From San Francisco, at the spring national meeting of the American Chemical Society
For years, researchers have been extolling green tea as a natural source of compounds that appear to fight cancer by protecting DNA. Now, scientists have identified a relatively rare tea that may offer DNA even more protection. The surprise: Some share of this brew's anticancer activity may result from its caffeine content, about twice that of green tea.
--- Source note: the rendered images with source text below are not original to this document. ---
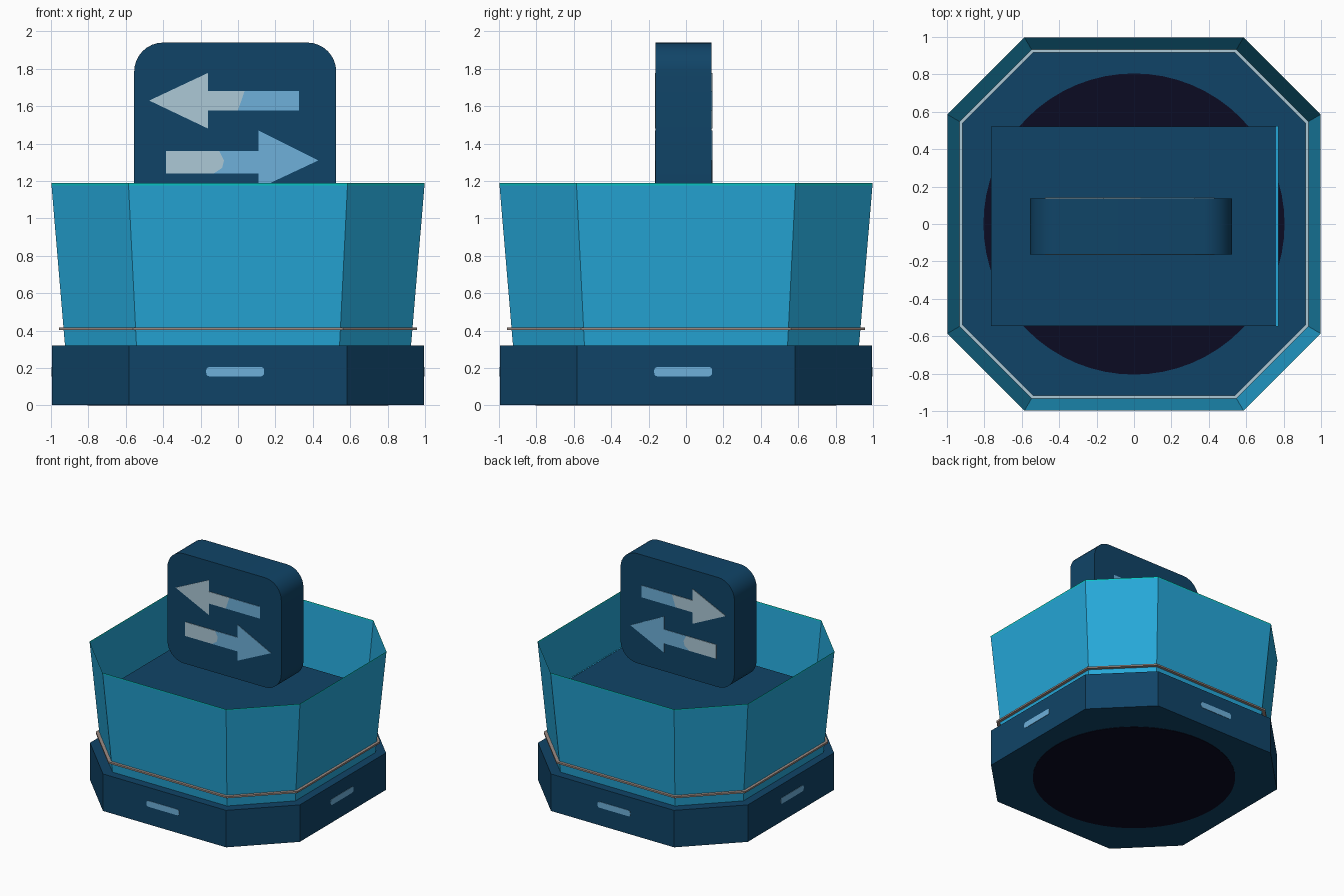
import bpy, bmesh, math
from mathutils import Matrix

if "Cube" in bpy.data.objects:
    bpy.data.objects.remove(bpy.data.objects["Cube"])


def mat(name, r, g, b):
    def lin(c):
        c /= 255
        return c / 12.92 if c <= 0.04045 else ((c + 0.055) / 1.055) ** 2.4
    m = bpy.data.materials.new(name)
    m.diffuse_color = (lin(r), lin(g), lin(b), 1)
    m.use_nodes = True
    m.node_tree.nodes["Principled BSDF"].inputs["Base Color"].default_value = m.diffuse_color
    return m


NAVY = mat("navy", 16, 68, 103)
BRIGHT = mat("bright_blue", 37, 167, 216)
BLACK = mat("near_black", 11, 11, 34)
LIGHT = mat("light_blue", 110, 176, 218)
GREY = mat("pale_grey", 172, 200, 214)
TEAL = mat("teal", 10, 200, 200)
BROWN = mat("grey_brown", 158, 140, 132)


def finish(name, bm, mats, rule=None, fix=True):
    if fix:
        bmesh.ops.recalc_face_normals(bm, faces=bm.faces)
    bm.normal_update()
    if rule:
        for f in bm.faces:
            f.material_index = rule(f)
    me = bpy.data.meshes.new(name)
    bm.to_mesh(me)
    bm.free()
    for m in mats:
        me.materials.append(m)
    ob = bpy.data.objects.new(name, me)
    bpy.context.collection.objects.link(ob)
    return ob


def octagon(h, k=0.587):
    c = h * k
    return [(c, -h), (h, -c), (h, c), (c, h), (-c, h), (-h, c), (-h, -c), (-c, -h)]


def loft(name, rings, mats, caps=False, closed=False, rule=None):
    """Octagonal rings given as (half width, z), joined in order."""
    bm = bmesh.new()
    loops = [[bm.verts.new((x, y, z)) for x, y in octagon(h)] for h, z in rings]
    pairs = list(zip(loops, loops[1:])) + ([(loops[-1], loops[0])] if closed else [])
    for a, b in pairs:
        for i in range(8):
            j = (i + 1) % 8
            bm.faces.new((a[i], a[j], b[j], b[i]))
    if caps:
        bm.faces.new(loops[0][::-1])
        bm.faces.new(loops[-1])
    return finish(name, bm, mats, rule)


def prism(name, pts, depth, matrix, mats, rule=None):
    """Outline in local xy extruded along local z, then placed."""
    bm = bmesh.new()
    f = bm.faces.new([bm.verts.new((x, y, 0)) for x, y in pts])
    ext = bmesh.ops.extrude_face_region(bm, geom=[f])["geom"]
    bmesh.ops.translate(bm, vec=(0, 0, depth),
                        verts=[v for v in ext if isinstance(v, bmesh.types.BMVert)])
    bm.transform(matrix)
    return finish(name, bm, mats, rule)


def rounded(x0, x1, y0, y1, r, n):
    pts = []
    corners = [(x1 - r, y1 - r), (x0 + r, y1 - r), (x0 + r, y0 + r), (x1 - r, y0 + r)]
    for q, (cx, cy) in enumerate(corners):
        for i in range(n + 1):
            a = math.pi / 2 * (q + i / n)
            pts.append((cx + r * math.cos(a), cy + r * math.sin(a)))
    return pts


# Upright frame: local (x, y, z) -> world (x, -z, y)
UP = Matrix.Rotation(math.pi / 2, 4, 'X')


def upright(y):
    return Matrix.Translation((0, y, 0)) @ UP


# Base block with dark discs above and below
loft("base", [(0.995, 0.003), (0.995, 0.32)], [NAVY], caps=True)
circle = [(0.805 * math.cos(math.tau * i / 64), 0.805 * math.sin(math.tau * i / 64))
          for i in range(64)]
prism("floor_disc", circle, 0.004, Matrix.Translation((0, 0, 0.319)), [BLACK])
prism("underside_disc", circle, 0.004, Matrix(), [BLACK])

# Light slots on the four wide sides of the base
for name, ang, off in (("front", 0, -0.015), ("right", 90, -0.015),
                       ("back", 180, 0.015), ("left", 270, 0.015)):
    m = Matrix.Rotation(math.radians(ang), 4, 'Z') @ upright(-0.994)
    prism(name + "_slot", rounded(off - 0.155, off + 0.155, 0.155, 0.206, 0.018, 3),
          0.004, m, [LIGHT])

# Flared thin wall with a teal lip
loft("wall", [(0.925, 0.32), (0.997, 1.176), (0.998, 1.188)], [BRIGHT, TEAL],
     rule=lambda f: int(f.calc_center_median().z > 1.178))

# Thin band through the wall: pale inside, brownish outside
loft("band", [(0.918, 0.402), (0.935, 0.402), (0.956, 0.402),
              (0.956, 0.416), (0.935, 0.416), (0.918, 0.416)], [GREY, BROWN], closed=True,
     rule=lambda f: int(min(max(abs(v.co.x), abs(v.co.y)) for v in f.verts) > 0.93))

# Inner box carrying the navy platform
box = [(-0.765, -0.545), (0.765, -0.545), (0.765, 0.52), (-0.765, 0.52)]
prism("platform", box, 0.57, Matrix.Translation((0, 0, 0.322)), [NAVY, BRIGHT],
      rule=lambda f: int(abs(f.normal.z) < 0.5))
prism("platform_edge_strip", [(0.76, -0.548), (0.772, -0.548), (0.772, 0.523), (0.76, 0.523)],
      0.006, Matrix.Translation((0, 0, 0.888)), [BRIGHT])

# Sign board with rounded corners
sign = prism("sign", rounded(-0.555, 0.525, 1.0, 1.94, 0.155, 8), 0.30,
             upright(0.137), [NAVY])
bpy.context.view_layer.objects.active = sign
sign.select_set(True)
bpy.ops.object.shade_smooth_by_angle(angle=math.radians(30))
sign.select_set(False)

# Two-tone arrows on both faces of the sign
arrows = {
    "upper_arrow_head": ([(-0.475, 1.63), (-0.16, 1.48), (-0.16, 1.578), (0.0, 1.578),
                          (0.035, 1.68), (-0.16, 1.68), (-0.16, 1.778)], GREY),
    "upper_arrow_tail": ([(0.0, 1.578), (0.325, 1.578), (0.325, 1.68), (0.035, 1.68)], LIGHT),
    "lower_arrow_tail": ([(-0.385, 1.24), (-0.13, 1.24), (-0.085, 1.27), (-0.075, 1.31),
                          (-0.1, 1.36), (-0.385, 1.36)], GREY),
    "lower_arrow_head": ([(-0.13, 1.24), (0.11, 1.24), (0.11, 1.16), (0.43, 1.31),
                          (0.11, 1.47), (0.11, 1.36), (-0.1, 1.36), (-0.075, 1.31),
                          (-0.085, 1.27)], LIGHT),
}
for name, (pts, m) in arrows.items():
    for side, y in (("front", -0.162), ("back", 0.141)):
        prism(f"{side}_{name}", pts, 0.005, upright(y), [m])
Known for its pale hue and delicate flavor, white tea comes from the same plant, Camellia sinensis, as green and other true teas. What distinguishes white tea is the buds that it contains and the way that it's processed—steamed, rather than fermented or roasted. Many of the plant's potent cancer fighters, its polyphenol antioxidants, "become oxidized or destroyed as green tea is further processed into oolong and black teas," explains Roderick H. Dashwood of Oregon State University in Corvallis. White tea undergoes